“The one-sided Israeli decision can mean that the implementation of an important part of the Oslo Accords is discontinued,” Foreign Minister Ine Eriksen Soereide told Reuters.
“The situation in Hebron is unstable and characterized by conflict,” she said, and thus ending the Norwegian-led mission was a “worrying” development.
The establishment of the Temporary International Presence in Hebron (TIPH) was based on the Oslo Accords between Israel and the Palestinians, which called for an international observer force in the flashpoint West Bank city.
Prime Minister Benjamin Netanyahu’s office announced Monday it would not extend the mandate of the international observer group, following a number of incidents over the past year in which its members scrapped with settlers in the city.

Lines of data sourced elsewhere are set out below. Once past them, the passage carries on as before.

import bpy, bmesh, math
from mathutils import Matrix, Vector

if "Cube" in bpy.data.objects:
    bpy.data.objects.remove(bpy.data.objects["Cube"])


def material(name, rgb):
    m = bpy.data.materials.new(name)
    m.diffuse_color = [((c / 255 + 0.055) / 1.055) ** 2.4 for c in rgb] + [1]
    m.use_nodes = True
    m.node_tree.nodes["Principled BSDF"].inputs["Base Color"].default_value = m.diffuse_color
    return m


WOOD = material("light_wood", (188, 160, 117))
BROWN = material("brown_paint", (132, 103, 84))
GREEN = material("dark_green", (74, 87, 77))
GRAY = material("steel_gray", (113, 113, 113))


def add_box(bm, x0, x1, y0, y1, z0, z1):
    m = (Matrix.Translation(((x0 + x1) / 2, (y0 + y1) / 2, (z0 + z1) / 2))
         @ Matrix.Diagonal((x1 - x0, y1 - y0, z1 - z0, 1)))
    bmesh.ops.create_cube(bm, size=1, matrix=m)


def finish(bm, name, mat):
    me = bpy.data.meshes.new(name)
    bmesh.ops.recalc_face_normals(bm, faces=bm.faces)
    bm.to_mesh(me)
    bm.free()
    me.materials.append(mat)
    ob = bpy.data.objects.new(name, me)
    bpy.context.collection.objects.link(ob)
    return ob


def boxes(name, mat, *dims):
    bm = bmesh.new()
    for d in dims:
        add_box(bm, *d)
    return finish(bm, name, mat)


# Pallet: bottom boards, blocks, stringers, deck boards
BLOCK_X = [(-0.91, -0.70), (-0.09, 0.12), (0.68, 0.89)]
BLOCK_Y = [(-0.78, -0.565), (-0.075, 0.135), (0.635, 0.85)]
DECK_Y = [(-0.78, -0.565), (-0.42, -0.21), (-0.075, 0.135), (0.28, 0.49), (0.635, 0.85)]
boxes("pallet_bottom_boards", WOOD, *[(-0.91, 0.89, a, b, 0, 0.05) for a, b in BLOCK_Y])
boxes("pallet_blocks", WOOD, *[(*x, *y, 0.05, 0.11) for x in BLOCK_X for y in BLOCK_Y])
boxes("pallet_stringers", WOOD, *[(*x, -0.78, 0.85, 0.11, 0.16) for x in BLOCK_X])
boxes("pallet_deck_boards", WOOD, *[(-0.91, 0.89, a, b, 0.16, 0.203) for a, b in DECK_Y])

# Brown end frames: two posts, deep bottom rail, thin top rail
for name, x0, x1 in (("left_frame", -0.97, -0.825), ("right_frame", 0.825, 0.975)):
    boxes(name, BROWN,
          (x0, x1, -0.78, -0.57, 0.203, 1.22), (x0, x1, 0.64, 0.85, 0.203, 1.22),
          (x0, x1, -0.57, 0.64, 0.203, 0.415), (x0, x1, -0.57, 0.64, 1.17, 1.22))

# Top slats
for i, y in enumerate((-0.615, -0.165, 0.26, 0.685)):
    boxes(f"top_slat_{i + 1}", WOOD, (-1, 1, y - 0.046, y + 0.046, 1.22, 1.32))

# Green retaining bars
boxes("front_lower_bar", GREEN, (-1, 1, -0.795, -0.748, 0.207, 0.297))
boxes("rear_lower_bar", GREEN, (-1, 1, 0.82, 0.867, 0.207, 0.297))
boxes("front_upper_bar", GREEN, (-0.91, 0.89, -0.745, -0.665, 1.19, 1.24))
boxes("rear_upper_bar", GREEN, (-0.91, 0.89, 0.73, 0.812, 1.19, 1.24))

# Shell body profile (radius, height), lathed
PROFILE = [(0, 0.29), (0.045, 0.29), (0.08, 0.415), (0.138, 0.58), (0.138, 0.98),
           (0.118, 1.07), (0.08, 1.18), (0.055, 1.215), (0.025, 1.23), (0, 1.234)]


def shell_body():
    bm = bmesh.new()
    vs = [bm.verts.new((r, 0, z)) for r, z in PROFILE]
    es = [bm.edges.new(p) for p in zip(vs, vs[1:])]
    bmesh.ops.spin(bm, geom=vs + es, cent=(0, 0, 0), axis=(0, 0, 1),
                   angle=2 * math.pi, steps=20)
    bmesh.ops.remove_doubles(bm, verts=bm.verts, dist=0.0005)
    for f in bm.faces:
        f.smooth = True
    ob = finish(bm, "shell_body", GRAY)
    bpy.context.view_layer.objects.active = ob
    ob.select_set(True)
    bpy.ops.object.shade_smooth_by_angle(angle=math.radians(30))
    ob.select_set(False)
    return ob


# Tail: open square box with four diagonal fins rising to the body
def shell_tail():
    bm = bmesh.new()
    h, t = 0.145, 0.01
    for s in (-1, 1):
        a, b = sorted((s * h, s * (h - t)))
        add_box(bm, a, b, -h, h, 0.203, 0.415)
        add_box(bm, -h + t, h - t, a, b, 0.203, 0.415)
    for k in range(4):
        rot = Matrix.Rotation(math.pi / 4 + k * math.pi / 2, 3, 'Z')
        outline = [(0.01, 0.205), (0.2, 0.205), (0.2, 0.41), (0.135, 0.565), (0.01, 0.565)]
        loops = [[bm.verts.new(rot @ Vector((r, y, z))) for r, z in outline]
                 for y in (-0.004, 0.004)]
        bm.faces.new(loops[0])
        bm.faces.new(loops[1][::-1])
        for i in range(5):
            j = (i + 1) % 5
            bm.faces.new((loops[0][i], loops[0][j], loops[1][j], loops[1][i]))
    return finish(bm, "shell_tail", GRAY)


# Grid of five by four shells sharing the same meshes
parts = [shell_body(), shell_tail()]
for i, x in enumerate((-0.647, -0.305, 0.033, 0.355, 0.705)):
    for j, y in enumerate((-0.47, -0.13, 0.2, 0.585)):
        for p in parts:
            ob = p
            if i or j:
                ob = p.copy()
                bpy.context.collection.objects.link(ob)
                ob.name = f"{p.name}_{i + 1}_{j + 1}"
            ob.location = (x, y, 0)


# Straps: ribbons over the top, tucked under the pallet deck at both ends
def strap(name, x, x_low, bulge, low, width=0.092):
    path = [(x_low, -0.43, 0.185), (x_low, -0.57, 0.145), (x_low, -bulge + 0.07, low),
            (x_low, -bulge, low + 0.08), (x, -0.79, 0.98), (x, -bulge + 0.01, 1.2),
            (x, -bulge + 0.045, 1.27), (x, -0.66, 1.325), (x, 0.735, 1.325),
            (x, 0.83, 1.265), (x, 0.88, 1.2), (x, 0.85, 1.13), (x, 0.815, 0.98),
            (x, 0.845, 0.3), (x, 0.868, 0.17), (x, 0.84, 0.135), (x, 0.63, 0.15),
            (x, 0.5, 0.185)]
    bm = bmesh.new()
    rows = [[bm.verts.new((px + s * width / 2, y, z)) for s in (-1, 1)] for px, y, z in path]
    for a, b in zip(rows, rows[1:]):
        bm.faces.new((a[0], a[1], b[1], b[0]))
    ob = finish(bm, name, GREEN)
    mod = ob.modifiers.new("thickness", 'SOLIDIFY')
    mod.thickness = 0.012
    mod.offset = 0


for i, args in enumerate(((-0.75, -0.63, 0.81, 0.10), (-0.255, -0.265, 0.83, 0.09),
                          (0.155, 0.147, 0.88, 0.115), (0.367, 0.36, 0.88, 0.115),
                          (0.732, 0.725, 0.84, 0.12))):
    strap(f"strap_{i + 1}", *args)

“We will not allow the continuation of an international force that acts against us,” Netanyahu said.
Palestinian diplomat Saeb Erekat responded in a statement that the UN should “guarantee the safety and protection of the people of Palestine not only ensuring the continued presence of TIPH in Hebron but also to deploy permanent international presence in Occupied Palestine, including East Jerusalem, until the end of Israel’s belligerent occupation.”
Erekat called Netanyahu’s announcement “an additional step towards Israel’s nullification of all signed treaties” and “further evidence that Israel is a rogue state that abhors international legitimacy and places itself above and beyond international order and the international community.”
TIPH is an international civilian observer group that, according to its mandate, was tasked with “monitoring and reporting efforts to maintain normal life in the city of Hebron, thus creating a sense of security among the Palestinians in Hebron.”
It also reported alleged human rights abuses and violations of accords in the city between Israel and Palestinians. Observers for the group come from Norway, Denmark, Sweden, Switzerland, Italy, and Turkey. TIPH had roughly a dozen staff operating locally and an additional 64 working abroad.
The group had been operating since 1994, and had been ensuring compliance with the Hebron Agreement of 1997.
Signed by Netanyahu and PLO chairman Yasser Arafat, the protocol divided the West Bank’s most populous city into two sections: H1, which includes 80 percent of the city and lies under full Palestinian control, and H2, which is under Israeli military control, and where several hundred Israeli settlers live in heavily guarded compounds surrounded by 40,000 Palestinians whose movements are heavily limited.
Because the group by definition is considered to be temporary, the Hebron Agreement required Israel to renew the mandate of the observers every six months. While TIPH has long been loathed by local settlers, the group has remained due to Israel’s willingness to maintain favorable relations with the participatory countries.
But over the past year, pressure by settler leaders and right-wing lawmakers to end the observers’ mandate increased significantly.
Last July, Hadashot TV news aired security camera footage that showed a uniformed member of TIPH slashing the tires of an Israeli settler in Hebron.
Earlier that month, a separate video emerged of a TIPH staffer slapping a young Jewish boy across the face, sending his skullcap flying.
The observer group expelled both of the members following internal probes into the filmed incidents.
While no incidents as flagrant were recorded over the last six months, pressure to oust TIPH from Hebron continued to intensify. Last week, police issued a report claiming that TIPH members were “deliberately creating friction to justify their high salary.” The report also claimed that the group was disrupting IDF soldiers’ work vetting Palestinians at local checkpoints and regularly confronting troops.
TIPH officials did not respond to The Times of Israel’s repeated requests for comment.
Michael Bachner, Jacob Magid and AP contributed to this report.